A Marketer’s Guide to Agile Development – Us vs. Them

“Don’t involve them, they will just bog things down.”
“Stay under the radar with this project or they will try to hijack it.”
“All they do is whine, don’t bother give them sign-off approval.”
“We must avoid their involvement or it will never get done.”

The “Us vs. Them” dynamic is insidious. It’s always there to some degree in any gathering of humans. But improperly aligned goals, faulty processes, or even unchecked ambition can cause it to strengthen in an organization. Here are a few places you’ll find it:

Sales vs. Marketing

The story is as old as dirt. Sales complains they’re not getting enough leads. Marketing generates more leads. Sales complains the new leads are useless – they’re not ready to close. Marketing sends the unappreciated leads to another channel for nurturing. Sales angrily demands the non-closable leads be given back to them immediately. Marketing stops seeking Sales input on initiatives. Sales starts quietly initiating their own rogue direct mail and email projects at the local level.

Marketing vs. IT

Marketing needs a new landing page for a spring campaign. IT develops all web assets, and estimates 4 weeks. Marketing says it shouldn’t take more than 4 days. IT got burned with all the changes Marketing required on the last landing page, so the unwritten rule is to geneously pad all Marketing estimates – 4 weeks. Marketing instead has their intern build the landing page and host it on his fraternity’s server. When the page goes down during the frat’s Minecraft Marathon weekend, Marketing calls IT for help.

Colocated Team vs. Distributed Team

Anaheim doesn’t scrum with Baltimore because it’s at 5:30 am Anaheim time. Anaheim resents Baltimore’s meddling with their self-direction and their negative impact on velocity metrics – so they don’t ask a lot of questions. Baltimore doesn’t offer the Anaheim unsolicited feedback either. They didn’t want the west coast team in the first place, and their failure wouldn’t cause many tears back east. The lean requirements are carpaccio-thin. The UX team and interaction architect are in Baltimore. The lead programmers are in Anaheim. So let’s see what the product looks like at the end. Yay.

It’s obvious that communication is the antidote. If it’s the higher-ups that are feeding the “Us vs. Them” mentality, you’ve got a dilemma. If you will be punished for reaching out to the “them’s”, then start looking for another job. That’s a sick organization. If not, then you can probably still set an example. Reach out. Manage up. And stay off the Minecraft server.

Agile Humor – New Certifications

The brilliant Peter Saddington, a/k/a AgileScout, posted a wickedly funny April 1st announcement of a Certified Agile Blogger course. Yep, April Fool! Read it, it’s great fun.

Since I blog about Agile from the point of view of the business stakeholders, it got me thinking about other certifications we could use in the Agile community.

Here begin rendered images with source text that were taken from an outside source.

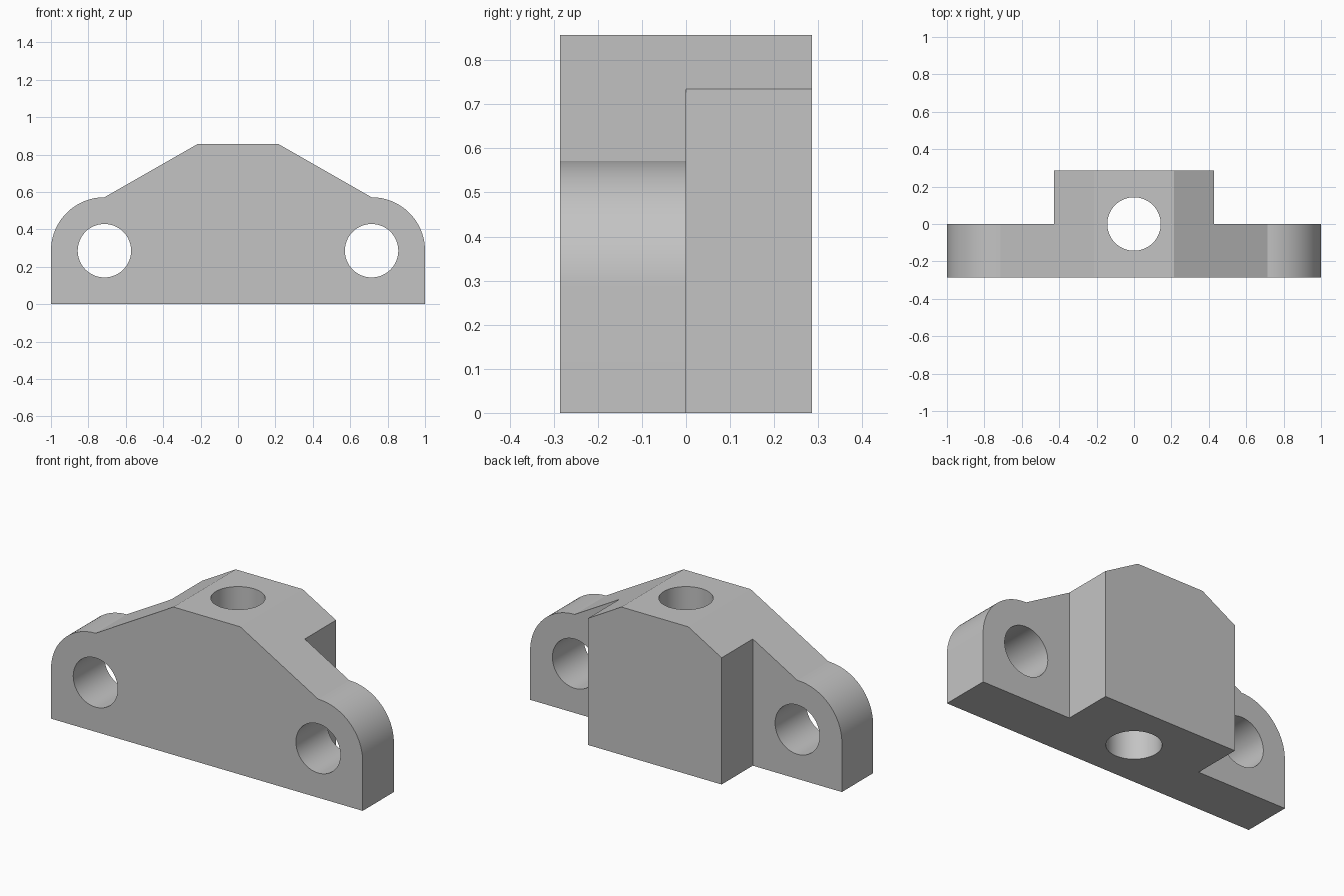
import bpy, bmesh, math
from mathutils import Matrix

cube = bpy.data.objects.get("Cube")
if cube:
    bpy.data.objects.remove(cube, do_unlink=True)

U = 1 / 7            # design module: every size is a multiple of it
SEGMENTS = 64

grey = bpy.data.materials.new("light grey")
grey.use_nodes = True
colour = (0.55, 0.55, 0.55, 1)
grey.diffuse_color = colour
grey.node_tree.nodes["Principled BSDF"].inputs["Base Color"].default_value = colour


def add_object(name, bm):
    bmesh.ops.recalc_face_normals(bm, faces=bm.faces)
    mesh = bpy.data.meshes.new(name)
    bm.to_mesh(mesh)
    bm.free()
    mesh.materials.append(grey)
    obj = bpy.data.objects.new(name, mesh)
    bpy.context.collection.objects.link(obj)
    return obj


def cylinder_cutter(name, location, axis, length):
    bm = bmesh.new()
    turn = Matrix.Rotation(math.pi / 2, 4, "X") if axis == "Y" else Matrix()
    bmesh.ops.create_cone(bm, cap_ends=True, segments=SEGMENTS, radius1=U, radius2=U,
                          depth=length, matrix=Matrix.Translation(location) @ turn)
    return add_object(name, bm)


def box_cutter(name, low, high):
    bm = bmesh.new()
    centre = [(a + b) / 2 for a, b in zip(low, high)]
    size = [b - a for a, b in zip(low, high)]
    bmesh.ops.create_cube(bm, size=1, matrix=Matrix.Translation(centre) @ Matrix.Diagonal((*size, 1)))
    return add_object(name, bm)


# Body: mirrored profile with rounded shoulders, extruded front to back
half = [(7 * U, 0)]
for i in range(25):
    a = math.pi / 2 * i / 24
    half.append(((5 + 2 * math.cos(a)) * U, (2 + 2 * math.sin(a)) * U))
half.append((1.5 * U, 6 * U))
outline = half + [(-x, z) for x, z in reversed(half)]
bm = bmesh.new()
front = bm.faces.new([bm.verts.new((x, -2 * U, z)) for x, z in outline])
back = bmesh.ops.extrude_face_region(bm, geom=[front])["geom"]
bmesh.ops.translate(bm, vec=(0, 4 * U, 0), verts=[g for g in back if isinstance(g, bmesh.types.BMVert)])
body = add_object("bracket_body", bm)

# Cutters: rear corner notches, two mounting holes, one vertical bore
cutters = [cylinder_cutter("vertical_bore", (0, 0, 3 * U), "Z", 10 * U)]
for side, s in (("left", 1), ("right", -1)):
    x1, x2 = sorted((s * 3 * U, s * 8 * U))
    cutters.append(box_cutter(side + "_notch", (x1, 0, -U), (x2, 3 * U, 7 * U)))
    cutters.append(cylinder_cutter(side + "_mounting_hole", (s * 5 * U, -U, 2 * U), "Y", 4 * U))
for c in cutters:
    mod = body.modifiers.new(c.name, "BOOLEAN")
    mod.object = c
    mod.operation = "DIFFERENCE"
    mod.solver = "EXACT"

# Bake the cuts and discard the cutters
bpy.context.view_layer.update()
result = bpy.data.meshes.new_from_object(body.evaluated_get(bpy.context.evaluated_depsgraph_get()))
body.modifiers.clear()
body.data = result
for c in cutters:
    bpy.data.objects.remove(c, do_unlink=True)
result.materials.clear()
result.materials.append(grey)
for p in result.polygons:
    p.material_index = 0

# Smooth the curved walls, keep the edges crisp
bpy.ops.object.select_all(action="DESELECT")
body.select_set(True)
bpy.context.view_layer.objects.active = body
bpy.ops.object.shade_smooth_by_angle(angle=math.radians(25))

This 2-day course will give you all the skills you need to wean the business off Waterfall into the new Agile reality. You’ll learn to recognize the stages of change resistance:

Denial – “We’ve never done it like this, not going to start now. Unless you’re going to make each sprint eighteen months long.”
Anger – “I wouldn’t scrum with you if you were the last PM on earth!”
Bargaining – “Okay, okay – I’ll meet with you to answer your requirements questions, just give me one more product cycle that carries a three-ring binder full of comprehensive and immovable up-front requirements.”
Depression – “You don’t really want my sign-off. Nobody values my opinion anymore, all anybody cares about is that stupid wiki now.”
Acceptance – “Right, so explain to me again how that task moves from ‘In Progress’ to ‘Done’.”


Marketing is from Vegas, Dev is from Alderan. (Silicon Valley. I meant Silicon Valley). There’s a language barrier. The two teams dress differently, have different customs. Marketing needs an Agile Sherpa, a guide and emissary, to help them navigate this unfamiliar world.

Upon completion of the Certified Agile Sherpa course, you will be bilingual, fluent in both Geek and Hype.

You will be able to explain to the Marketing team why “Welcome changing requirements, even late in development.” carries as much fine print as “Facebook values your privacy”. And why code complete isn’t as flexible as their expense account.

You will be able to explain to the Dev team that “The sole success criterion will be the number of clicks generated.” carries as much fine print as “Drink responsibly”. And why there would be another success metric besides velocity.

Are there other certifications that could be useful? Drop me a line in the comments. this could be the start of a beautiful collaboration. With a little fine print…